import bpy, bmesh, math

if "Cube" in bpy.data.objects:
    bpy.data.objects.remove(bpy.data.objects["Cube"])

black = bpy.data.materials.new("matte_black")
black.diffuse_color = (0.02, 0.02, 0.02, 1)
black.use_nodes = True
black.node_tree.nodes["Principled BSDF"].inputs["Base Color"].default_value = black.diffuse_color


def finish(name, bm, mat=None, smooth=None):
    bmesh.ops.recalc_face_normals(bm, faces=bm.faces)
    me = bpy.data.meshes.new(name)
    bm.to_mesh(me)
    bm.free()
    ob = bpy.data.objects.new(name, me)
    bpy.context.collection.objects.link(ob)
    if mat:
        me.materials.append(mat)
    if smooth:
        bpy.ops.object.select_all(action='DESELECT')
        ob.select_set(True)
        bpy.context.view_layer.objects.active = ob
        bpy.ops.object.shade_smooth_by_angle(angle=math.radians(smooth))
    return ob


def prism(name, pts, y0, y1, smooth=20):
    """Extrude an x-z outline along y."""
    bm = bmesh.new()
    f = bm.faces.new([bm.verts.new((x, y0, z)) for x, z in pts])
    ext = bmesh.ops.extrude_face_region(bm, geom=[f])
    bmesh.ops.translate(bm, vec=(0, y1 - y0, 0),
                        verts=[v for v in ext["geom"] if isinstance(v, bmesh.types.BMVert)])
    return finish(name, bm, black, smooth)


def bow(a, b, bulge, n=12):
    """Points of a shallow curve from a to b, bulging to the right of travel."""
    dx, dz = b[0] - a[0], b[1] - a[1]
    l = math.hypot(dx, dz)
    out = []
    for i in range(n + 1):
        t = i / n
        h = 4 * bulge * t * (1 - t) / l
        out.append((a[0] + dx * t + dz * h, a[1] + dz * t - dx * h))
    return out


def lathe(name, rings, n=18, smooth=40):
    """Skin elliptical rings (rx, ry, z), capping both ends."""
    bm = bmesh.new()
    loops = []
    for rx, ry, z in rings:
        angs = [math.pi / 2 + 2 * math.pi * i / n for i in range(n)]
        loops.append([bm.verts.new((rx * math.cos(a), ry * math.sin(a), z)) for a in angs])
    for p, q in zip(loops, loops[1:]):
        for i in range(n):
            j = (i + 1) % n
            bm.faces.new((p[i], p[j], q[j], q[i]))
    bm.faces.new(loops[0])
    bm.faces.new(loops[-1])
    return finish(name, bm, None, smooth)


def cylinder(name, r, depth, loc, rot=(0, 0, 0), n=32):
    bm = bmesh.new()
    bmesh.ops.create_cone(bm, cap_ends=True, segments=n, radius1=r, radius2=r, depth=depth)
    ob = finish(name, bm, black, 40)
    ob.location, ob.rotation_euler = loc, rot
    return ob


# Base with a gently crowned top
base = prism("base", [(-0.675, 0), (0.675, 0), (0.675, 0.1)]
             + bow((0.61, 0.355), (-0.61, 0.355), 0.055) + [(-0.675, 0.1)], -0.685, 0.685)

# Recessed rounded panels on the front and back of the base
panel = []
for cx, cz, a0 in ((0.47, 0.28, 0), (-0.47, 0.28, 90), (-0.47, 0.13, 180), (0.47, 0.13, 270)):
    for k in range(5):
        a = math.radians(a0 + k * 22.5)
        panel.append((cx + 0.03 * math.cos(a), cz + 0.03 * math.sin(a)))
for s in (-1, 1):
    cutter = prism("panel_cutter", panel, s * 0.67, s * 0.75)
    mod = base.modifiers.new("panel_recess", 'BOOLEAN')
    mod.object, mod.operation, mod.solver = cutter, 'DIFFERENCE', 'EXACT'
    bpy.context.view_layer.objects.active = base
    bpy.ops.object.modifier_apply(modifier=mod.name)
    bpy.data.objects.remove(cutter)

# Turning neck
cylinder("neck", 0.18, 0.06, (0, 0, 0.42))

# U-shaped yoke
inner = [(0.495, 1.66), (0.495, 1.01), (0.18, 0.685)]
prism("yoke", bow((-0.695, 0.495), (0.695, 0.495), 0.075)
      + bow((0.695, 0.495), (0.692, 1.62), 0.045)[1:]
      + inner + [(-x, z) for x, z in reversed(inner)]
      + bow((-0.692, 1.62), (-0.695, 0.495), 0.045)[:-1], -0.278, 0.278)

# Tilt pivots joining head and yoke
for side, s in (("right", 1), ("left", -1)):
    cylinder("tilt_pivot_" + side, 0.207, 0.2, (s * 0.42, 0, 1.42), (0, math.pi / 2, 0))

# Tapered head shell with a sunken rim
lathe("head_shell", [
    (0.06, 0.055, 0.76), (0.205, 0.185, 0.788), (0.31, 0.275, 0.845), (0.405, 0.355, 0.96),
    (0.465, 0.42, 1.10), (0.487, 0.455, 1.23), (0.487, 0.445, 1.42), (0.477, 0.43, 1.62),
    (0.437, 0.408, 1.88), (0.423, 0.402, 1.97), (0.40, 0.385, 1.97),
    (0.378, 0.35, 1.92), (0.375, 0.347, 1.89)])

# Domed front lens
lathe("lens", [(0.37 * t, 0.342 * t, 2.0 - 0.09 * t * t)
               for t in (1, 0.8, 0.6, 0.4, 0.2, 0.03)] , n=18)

* * * *

Problem statement = Go through the records and report each line that contains "data".

Solution below =
if "Cube" in bpy.data.objects:
    bpy.data.objects.remove(bpy.data.objects["Cube"])
black = bpy.data.materials.new("matte_black")
    me = bpy.data.meshes.new(name)
    ob = bpy.data.objects.new(name, me)
    bpy.data.objects.remove(cutter)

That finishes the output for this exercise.